I followed the recipe just right and was delighted with my little pillows of gluten filled with whipped cream. I ended up eating the whole first batch with my friend and having to make a new one for school. I even remember falling asleep on the couch after my gluten-induced coma set in!
I was really excited to find this recipe using cassava flour instead of regular wheat. The texture and consistency are just as I remember and these were a hit with the whole family. This has been by far the most popular video I’ve ever made, so I think it’s fair to say that you’re in for a treat!
The problem with most baked treats
It’s not that having a treat every once in awhile is such a bad thing, but the ingredients that go into many of them should be avoided. When you buy pre-made baked items, not only are they usually made with white flour, white sugar and conventional seed oils, they often have artificial colors and flavorings that have been carefully selected by food scientists to make hyper palatable to your tastebuds.
Sugar and refined grains actually set off the dopamine receptors in your brain, similar to if you were taking drugs. When you say “my kid is addicted to sugar”, this is quite literally true!
Even when you make at home, but use these ingredients, you’re doing yourself a disservice since you can so easily use better ingredients, make them healthier and taste better!
It’s not just the gluten
Over the last decade, we have all become familiar with gluten and all of its many alternatives. But why has gluten just become a problem even though we’ve been eating it for hundreds of years? And why can some people eat some versions like spelt, sourdough and whole grain versions and feel ok?
Turns out that the actual gluten protein may be a real problem for some people, but for many, it’s the combination of the hybridized high-gluten versions of wheat on the market combined with compromised immune systems and digestion.
According to The Healthy Home Economist*:
“The real crux of the problem is the complete mess that the vast majority of Westerners have made of their gut environment with all the processed foods, sugar, rancid vegetable oils, antibiotics and other pharmaceutical use.
An imbalanced gut environment will most assuredly not be able to digest wheat that is high in gluten and undigested food rots in the gut producing excess gas, bloating, growth of pathogens, and breakdown of the gut wall that results in – you guessed it, “wheat belly” as well as autoimmune symptoms such as food allergies or gluten sensitivity.”
All that said, most people feel better on a gluten-free diet, and are well-served by it as long as the gluten is not simply replaced by other refined grains without any health benefit. Over time as the gut heals, many can reintroduce some high-quality grains especially if they have been soaked, sprouted or fermented as was done by traditional cultures.
A grain-free alternative to gluten that actually tastes like it!
A gluten free flour that I have come to love is called cassava flour. Both cassava and tapioca come from yuca, but cassava uses the whole root with the fiber intact while tapioca is just the starch extracted from the root.

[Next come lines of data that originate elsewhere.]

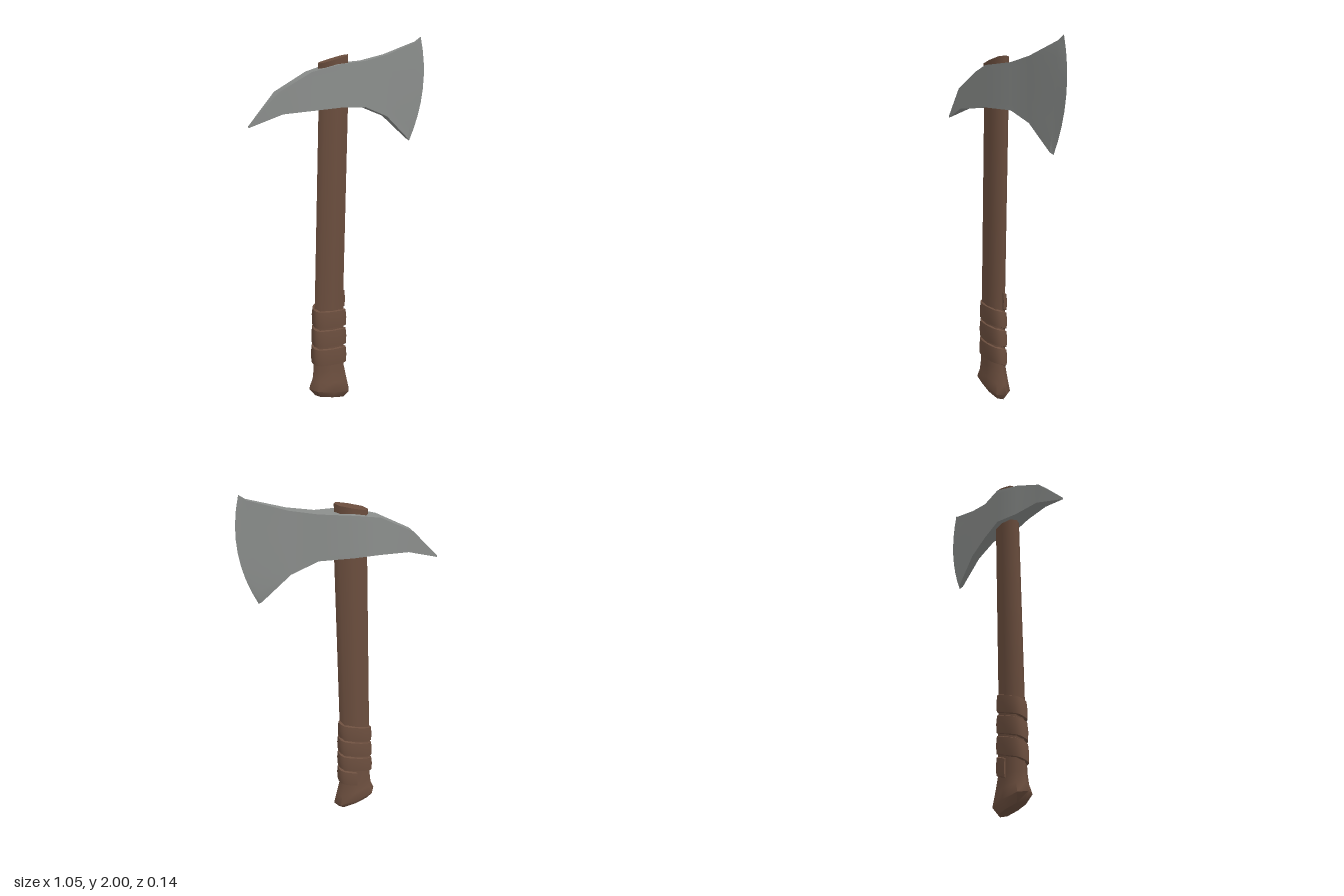
import * as THREE from 'three';
import { toCreasedNormals } from 'three/addons/utils/BufferGeometryUtils.js';

// Skin a list of equal-length point rings and close both ends
function loft(rings, crease) {
  const n = rings[0].length, pos = rings.flat(2), idx = [];
  for (let i = 0; i < rings.length - 1; i++) {
    for (let j = 0; j < n; j++) {
      const k = (j + 1) % n;
      const a = i * n + j, b = i * n + k, c = b + n, d = a + n;
      idx.push(a, b, c, a, c, d);
    }
  }
  const last = (rings.length - 1) * n;
  for (let j = 1; j < n - 1; j++) {
    idx.push(0, j + 1, j, last, last + j, last + j + 1);
  }
  const g = new THREE.BufferGeometry();
  g.setAttribute('position', new THREE.Float32BufferAttribute(pos, 3));
  g.setIndex(idx);
  return toCreasedNormals(g, crease);
}

// Oval with fuller shoulders, used by the handle and its wrap
const shoulder = a => 1 + 0.05 * (1 - Math.cos(4 * a));

// Handle sections: y, centre x, half width, half depth, tilt
const HANDLE = [
  [0.022, -0.075, 0.095, 0.036, -0.23],
  [0.0625, -0.078, 0.127, 0.06, -0.215],
  [0.118, -0.075, 0.11, 0.05, -0.19],
  [0.19, -0.082, 0.097, 0.042, 0],
  [0.62, -0.076, 0.089, 0.04, 0],
  [1.64, -0.047, 0.0875, 0.04, 0],
  [1.888, -0.047, 0.0875, 0.043, 0.26],
];

function handleGeometry() {
  const rings = HANDLE.map(([y, cx, hx, hz, tilt]) => {
    const ring = [];
    for (let j = 0; j < 8; j++) {
      const a = (j / 8) * Math.PI * 2, s = shoulder(a);
      const dx = Math.sin(a) * hx * s;
      ring.push([cx + dx, y + dx * tilt, Math.cos(a) * hz * s]);
    }
    return ring;
  });
  return loft(rings, 0.95);
}

// Strap wound down the grip: profile of [y, outward] swept on a helix
function wrapGeometry() {
  const profile = [[0.051, -0.006], [0.046, 0.007], [0, 0.011], [-0.046, 0.008], [-0.051, -0.006]];
  const start = -1.5 * Math.PI, turns = 3.25, steps = 78, pitch = 0.11;
  const [lo, hi] = [HANDLE[3], HANDLE[4]];
  const rings = [];
  for (let i = 0; i <= steps; i++) {
    const t = i / steps, a = start + t * turns * Math.PI * 2;
    const yc = 0.575 - pitch * turns * t + 0.012 * Math.sin(a);
    rings.push(profile.map(([dy, out]) => {
      const y = yc + dy, f = (y - lo[0]) / (hi[0] - lo[0]);
      const [cx, hx, hz] = [1, 2, 3].map(k => THREE.MathUtils.lerp(lo[k], hi[k], f));
      const s = shoulder(a);
      return [cx + Math.sin(a) * (hx * s + out), y, Math.cos(a) * (hz * s + out)];
    }));
  }
  return loft(rings, 0.7);
}

// Head sections: bottom x, y, half depth; top x, y, half depth; forward bulge
const HEAD = [
  [-0.525, 1.56, 0.001, -0.525, 1.57, 0.001, 0],
  [-0.35, 1.622, 0.032, -0.37, 1.73, 0.03, 0],
  [-0.185, 1.633, 0.044, -0.19, 1.825, 0.037, 0],
  [-0.045, 1.645, 0.07, -0.045, 1.862, 0.07, 0],
  [0.13, 1.638, 0.034, 0.13, 1.877, 0.034, 0],
  [0.27, 1.583, 0.025, 0.27, 1.908, 0.025, 0],
  [0.42, 1.452, 0.012, 0.465, 1.975, 0.011, 0.008],
  [0.435, 1.44, 0.001, 0.497, 2.0, 0.001, 0.054],
];

function headGeometry() {
  const levels = 8;
  const rings = HEAD.map(([xb, yb, zb, xt, yt, zt, bulge]) => {
    const front = [], back = [];
    for (let k = 0; k <= levels; k++) {
      const t = k / levels;
      const x = xb + (xt - xb) * t + bulge * 4 * t * (1 - t);
      const y = yb + (yt - yb) * t, z = zb + (zt - zb) * t;
      front.unshift([x, y, z]);
      back.push([x, y, -z]);
    }
    return [...front, ...back];
  });
  return loft(rings, 0.5);
}

export function createModel() {
  const wood = new THREE.MeshStandardMaterial({ color: 0x6b4e3e });
  wood.name = 'brown wood';
  const steel = new THREE.MeshStandardMaterial({ color: 0x8b8e8c });
  steel.name = 'grey steel';

  const model = new THREE.Group();
  model.name = 'axe';
  const add = (name, geometry, material) => {
    const mesh = new THREE.Mesh(geometry, material);
    mesh.name = name;
    model.add(mesh);
  };
  add('handle', handleGeometry(), wood);
  add('gripWrap', wrapGeometry(), wood);
  add('axeHead', headGeometry(), steel);
  return model;
}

This means that cassava root flour is the healthier option as the fiber helps blunt the blood sugar spike that comes with carbohydrates stripped of fiber.
As far as alternatives for gluten, cassava is the only one I have found that I can oftentimes swap in recipes without using several others as well. The brand Otto’s Natural has produced the best results for me.
Otto’s Cassava flour has become one of my go-to paleo flours because:
Harnessing 10 years of experience as a private chef to the Southern California elite and a deep understanding of the healing properties of food, Camille is committed to transforming the lives of those she touches by helping them shifting healthcare from the medicine cabinet to the pantry and the doctors office to the garden.